The string "bmesh" may appear in lines of the listing. Report each line where it does.

======== SUPPLIED ENTRIES

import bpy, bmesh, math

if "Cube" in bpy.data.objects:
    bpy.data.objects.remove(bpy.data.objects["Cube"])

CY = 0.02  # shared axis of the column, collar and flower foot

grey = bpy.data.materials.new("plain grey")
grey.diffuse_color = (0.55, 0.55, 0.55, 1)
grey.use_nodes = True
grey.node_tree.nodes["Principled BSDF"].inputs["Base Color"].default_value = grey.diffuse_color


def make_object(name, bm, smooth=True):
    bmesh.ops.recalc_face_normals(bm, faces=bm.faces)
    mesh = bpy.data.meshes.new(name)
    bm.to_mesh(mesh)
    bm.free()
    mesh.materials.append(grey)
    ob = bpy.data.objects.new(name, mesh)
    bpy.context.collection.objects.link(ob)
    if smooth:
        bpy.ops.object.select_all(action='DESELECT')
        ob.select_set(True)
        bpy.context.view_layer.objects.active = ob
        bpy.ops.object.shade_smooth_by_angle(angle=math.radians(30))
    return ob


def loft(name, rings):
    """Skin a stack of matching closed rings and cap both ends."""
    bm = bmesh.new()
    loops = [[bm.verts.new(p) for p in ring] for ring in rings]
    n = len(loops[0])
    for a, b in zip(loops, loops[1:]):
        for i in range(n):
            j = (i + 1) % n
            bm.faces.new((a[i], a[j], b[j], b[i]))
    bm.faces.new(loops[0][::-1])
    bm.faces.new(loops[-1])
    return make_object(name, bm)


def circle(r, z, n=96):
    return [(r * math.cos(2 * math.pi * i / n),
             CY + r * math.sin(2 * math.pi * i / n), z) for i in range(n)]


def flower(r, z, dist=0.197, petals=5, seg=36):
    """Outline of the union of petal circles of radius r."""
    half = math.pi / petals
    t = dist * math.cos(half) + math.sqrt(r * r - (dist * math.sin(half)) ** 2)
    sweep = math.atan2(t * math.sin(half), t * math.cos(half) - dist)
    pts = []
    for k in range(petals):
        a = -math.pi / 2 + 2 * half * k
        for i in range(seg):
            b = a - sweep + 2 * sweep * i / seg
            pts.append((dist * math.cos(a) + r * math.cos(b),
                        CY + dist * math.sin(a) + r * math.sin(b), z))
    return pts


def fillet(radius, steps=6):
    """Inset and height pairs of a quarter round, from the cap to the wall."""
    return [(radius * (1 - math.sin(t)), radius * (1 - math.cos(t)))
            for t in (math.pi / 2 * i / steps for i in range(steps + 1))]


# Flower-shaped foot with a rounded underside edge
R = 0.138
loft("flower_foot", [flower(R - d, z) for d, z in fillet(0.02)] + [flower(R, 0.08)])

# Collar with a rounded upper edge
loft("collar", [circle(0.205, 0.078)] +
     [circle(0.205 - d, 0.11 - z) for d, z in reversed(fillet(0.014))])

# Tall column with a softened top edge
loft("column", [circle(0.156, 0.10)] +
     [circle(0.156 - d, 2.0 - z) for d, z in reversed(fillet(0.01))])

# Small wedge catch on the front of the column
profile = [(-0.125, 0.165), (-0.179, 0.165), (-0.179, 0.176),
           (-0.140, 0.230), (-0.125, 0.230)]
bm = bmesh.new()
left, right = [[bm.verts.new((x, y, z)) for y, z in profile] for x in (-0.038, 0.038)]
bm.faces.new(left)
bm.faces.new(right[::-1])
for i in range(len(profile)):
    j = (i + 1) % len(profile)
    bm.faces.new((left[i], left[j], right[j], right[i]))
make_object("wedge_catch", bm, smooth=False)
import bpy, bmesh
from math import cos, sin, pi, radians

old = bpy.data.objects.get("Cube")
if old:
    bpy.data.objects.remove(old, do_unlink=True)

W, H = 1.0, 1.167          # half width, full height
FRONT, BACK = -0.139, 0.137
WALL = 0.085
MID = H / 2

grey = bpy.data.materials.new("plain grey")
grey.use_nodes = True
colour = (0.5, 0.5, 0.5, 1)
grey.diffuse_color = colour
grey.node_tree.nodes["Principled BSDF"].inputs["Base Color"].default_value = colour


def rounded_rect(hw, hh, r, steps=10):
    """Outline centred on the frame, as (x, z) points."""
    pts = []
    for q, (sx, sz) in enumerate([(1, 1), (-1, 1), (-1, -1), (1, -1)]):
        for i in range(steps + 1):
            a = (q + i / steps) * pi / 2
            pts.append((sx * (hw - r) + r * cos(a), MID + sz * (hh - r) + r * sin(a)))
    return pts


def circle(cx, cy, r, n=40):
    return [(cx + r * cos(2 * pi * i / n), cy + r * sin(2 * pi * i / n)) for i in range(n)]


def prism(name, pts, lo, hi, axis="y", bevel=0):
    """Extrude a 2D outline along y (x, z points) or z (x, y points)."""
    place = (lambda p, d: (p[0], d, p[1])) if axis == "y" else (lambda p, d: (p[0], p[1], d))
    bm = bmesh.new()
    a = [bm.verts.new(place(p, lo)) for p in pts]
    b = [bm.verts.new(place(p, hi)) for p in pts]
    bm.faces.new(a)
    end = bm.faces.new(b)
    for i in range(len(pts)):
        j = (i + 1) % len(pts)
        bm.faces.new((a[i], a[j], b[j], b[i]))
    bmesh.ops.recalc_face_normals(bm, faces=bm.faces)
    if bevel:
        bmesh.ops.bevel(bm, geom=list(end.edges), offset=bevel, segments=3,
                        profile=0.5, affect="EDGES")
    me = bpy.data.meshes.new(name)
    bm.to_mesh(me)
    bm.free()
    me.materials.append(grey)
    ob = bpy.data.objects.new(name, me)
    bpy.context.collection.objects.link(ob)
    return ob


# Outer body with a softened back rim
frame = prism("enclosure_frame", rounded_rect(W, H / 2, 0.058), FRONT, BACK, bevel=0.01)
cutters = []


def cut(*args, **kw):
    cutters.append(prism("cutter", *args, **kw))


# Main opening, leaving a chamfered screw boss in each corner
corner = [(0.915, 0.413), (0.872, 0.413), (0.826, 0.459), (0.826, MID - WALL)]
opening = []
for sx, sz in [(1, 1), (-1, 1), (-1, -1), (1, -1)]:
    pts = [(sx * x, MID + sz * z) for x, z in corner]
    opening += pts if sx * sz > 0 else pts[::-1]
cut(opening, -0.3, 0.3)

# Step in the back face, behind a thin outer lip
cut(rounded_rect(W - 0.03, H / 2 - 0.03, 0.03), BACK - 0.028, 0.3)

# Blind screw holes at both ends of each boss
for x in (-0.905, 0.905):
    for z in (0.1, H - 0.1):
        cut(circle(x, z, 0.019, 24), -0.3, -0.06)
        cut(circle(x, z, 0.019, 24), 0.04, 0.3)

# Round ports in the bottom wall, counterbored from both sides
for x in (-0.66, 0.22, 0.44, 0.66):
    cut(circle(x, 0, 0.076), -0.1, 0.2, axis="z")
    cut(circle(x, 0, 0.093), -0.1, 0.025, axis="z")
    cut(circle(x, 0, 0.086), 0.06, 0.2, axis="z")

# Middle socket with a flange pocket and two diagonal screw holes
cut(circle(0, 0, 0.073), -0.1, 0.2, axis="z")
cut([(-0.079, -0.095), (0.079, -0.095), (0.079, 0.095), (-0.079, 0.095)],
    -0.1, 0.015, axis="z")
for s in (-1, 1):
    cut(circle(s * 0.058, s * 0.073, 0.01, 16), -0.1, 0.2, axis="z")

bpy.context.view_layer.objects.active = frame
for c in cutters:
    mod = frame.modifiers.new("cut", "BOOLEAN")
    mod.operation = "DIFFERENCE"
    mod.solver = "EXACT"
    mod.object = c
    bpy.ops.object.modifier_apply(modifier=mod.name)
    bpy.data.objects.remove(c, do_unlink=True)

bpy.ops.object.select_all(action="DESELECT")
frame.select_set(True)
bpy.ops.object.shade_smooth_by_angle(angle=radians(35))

================

### ANSWER TO THE EXERCISE
import bpy, bmesh, math
    bmesh.ops.recalc_face_normals(bm, faces=bm.faces)
    bm = bmesh.new()
bm = bmesh.new()
import bpy, bmesh
    bm = bmesh.new()
    bmesh.ops.recalc_face_normals(bm, faces=bm.faces)
        bmesh.ops.bevel(bm, geom=list(end.edges), offset=bevel, segments=3,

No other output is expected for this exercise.